● **Exercise**
Reproduce exactly, and only, the lines below from the one containing "new THREE.Vector2(r, y));" through the one containing "outlet.add(prism(side + 'NozzleCap', 0.117, 0.6, 0.712));".
※ ※ ※
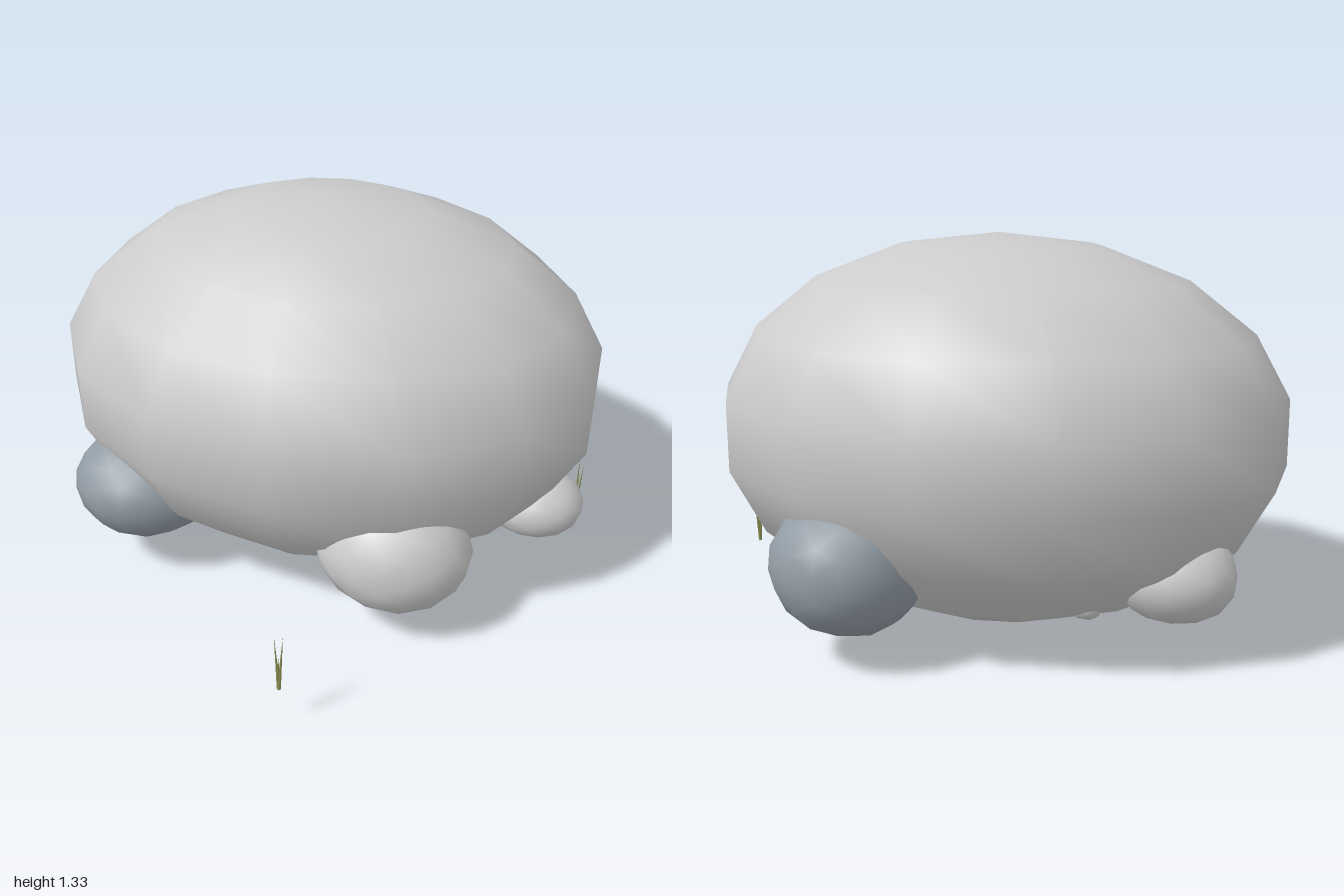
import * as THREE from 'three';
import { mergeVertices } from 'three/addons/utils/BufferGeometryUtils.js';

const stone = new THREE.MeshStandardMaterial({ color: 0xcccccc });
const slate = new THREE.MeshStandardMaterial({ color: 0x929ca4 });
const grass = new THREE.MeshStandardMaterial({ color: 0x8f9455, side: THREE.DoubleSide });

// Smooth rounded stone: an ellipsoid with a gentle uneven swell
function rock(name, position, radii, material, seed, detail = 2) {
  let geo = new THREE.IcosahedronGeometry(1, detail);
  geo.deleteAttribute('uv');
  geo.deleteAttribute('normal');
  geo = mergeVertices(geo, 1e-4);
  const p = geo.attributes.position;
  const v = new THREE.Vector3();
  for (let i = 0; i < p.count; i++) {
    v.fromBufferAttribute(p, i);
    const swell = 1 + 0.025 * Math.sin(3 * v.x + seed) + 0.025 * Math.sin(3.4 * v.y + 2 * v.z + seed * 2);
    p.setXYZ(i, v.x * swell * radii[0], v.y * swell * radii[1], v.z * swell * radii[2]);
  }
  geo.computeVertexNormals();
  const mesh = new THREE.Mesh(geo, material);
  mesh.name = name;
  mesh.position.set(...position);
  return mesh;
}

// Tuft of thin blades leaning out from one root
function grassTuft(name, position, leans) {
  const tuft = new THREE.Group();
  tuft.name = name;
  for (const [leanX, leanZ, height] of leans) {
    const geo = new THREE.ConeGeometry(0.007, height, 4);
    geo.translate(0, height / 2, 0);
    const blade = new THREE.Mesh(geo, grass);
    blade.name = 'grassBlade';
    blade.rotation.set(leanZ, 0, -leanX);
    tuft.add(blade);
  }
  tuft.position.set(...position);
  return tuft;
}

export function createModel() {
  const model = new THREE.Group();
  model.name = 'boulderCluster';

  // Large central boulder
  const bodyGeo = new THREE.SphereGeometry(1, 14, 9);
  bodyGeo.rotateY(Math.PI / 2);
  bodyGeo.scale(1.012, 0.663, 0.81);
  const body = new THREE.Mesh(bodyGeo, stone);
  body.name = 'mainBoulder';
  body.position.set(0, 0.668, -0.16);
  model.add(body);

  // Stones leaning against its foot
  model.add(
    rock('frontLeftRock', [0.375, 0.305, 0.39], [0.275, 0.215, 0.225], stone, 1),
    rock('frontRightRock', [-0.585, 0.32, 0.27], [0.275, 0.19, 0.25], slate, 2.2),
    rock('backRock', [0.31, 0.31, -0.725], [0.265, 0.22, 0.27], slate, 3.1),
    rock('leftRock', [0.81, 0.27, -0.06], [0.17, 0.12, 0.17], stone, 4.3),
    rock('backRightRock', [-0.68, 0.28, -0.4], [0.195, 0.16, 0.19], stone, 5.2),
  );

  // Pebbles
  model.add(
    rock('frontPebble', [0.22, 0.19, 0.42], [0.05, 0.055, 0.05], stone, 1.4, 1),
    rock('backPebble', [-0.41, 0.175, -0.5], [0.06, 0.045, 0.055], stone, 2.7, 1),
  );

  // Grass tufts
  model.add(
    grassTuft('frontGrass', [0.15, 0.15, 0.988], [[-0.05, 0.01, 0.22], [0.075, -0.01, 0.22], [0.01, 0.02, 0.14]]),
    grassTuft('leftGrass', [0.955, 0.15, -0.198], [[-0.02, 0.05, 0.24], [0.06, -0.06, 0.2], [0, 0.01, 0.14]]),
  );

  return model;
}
※ ※ ※
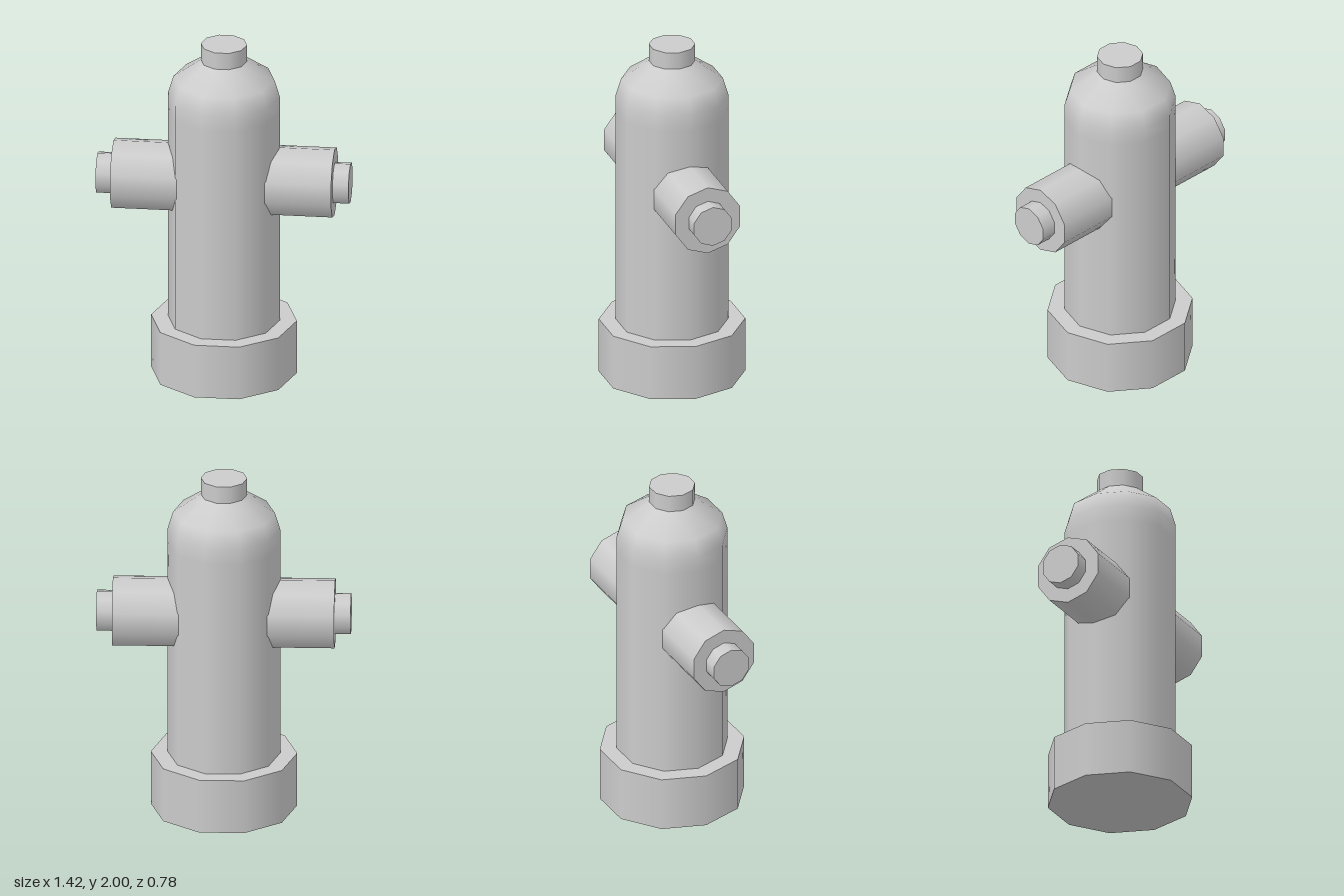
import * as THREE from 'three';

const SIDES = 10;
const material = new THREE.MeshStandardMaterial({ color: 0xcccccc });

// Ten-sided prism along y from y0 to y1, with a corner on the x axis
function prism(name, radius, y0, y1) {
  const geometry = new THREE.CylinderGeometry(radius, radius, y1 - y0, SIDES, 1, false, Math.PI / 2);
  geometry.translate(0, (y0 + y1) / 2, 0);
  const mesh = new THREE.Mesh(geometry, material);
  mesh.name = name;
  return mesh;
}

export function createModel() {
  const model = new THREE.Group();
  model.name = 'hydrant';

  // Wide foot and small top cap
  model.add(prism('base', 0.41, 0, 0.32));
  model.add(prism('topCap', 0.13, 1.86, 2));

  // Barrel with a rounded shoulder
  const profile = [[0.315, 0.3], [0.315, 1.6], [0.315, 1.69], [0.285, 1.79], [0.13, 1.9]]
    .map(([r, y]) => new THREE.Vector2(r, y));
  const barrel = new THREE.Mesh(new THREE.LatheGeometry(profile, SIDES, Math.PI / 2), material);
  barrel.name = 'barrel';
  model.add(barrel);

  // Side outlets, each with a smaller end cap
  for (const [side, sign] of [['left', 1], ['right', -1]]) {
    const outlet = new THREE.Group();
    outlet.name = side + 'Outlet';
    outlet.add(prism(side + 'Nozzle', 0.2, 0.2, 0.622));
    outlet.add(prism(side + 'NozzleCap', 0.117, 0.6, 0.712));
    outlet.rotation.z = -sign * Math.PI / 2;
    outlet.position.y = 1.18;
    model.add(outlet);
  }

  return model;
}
※ ※ ※
● **Solution to this problem**
    .map(([r, y]) => new THREE.Vector2(r, y));
  const barrel = new THREE.Mesh(new THREE.LatheGeometry(profile, SIDES, Math.PI / 2), material);
  barrel.name = 'barrel';
  model.add(barrel);

  // Side outlets, each with a smaller end cap
  for (const [side, sign] of [['left', 1], ['right', -1]]) {
    const outlet = new THREE.Group();
    outlet.name = side + 'Outlet';
    outlet.add(prism(side + 'Nozzle', 0.2, 0.2, 0.622));
    outlet.add(prism(side + 'NozzleCap', 0.117, 0.6, 0.712));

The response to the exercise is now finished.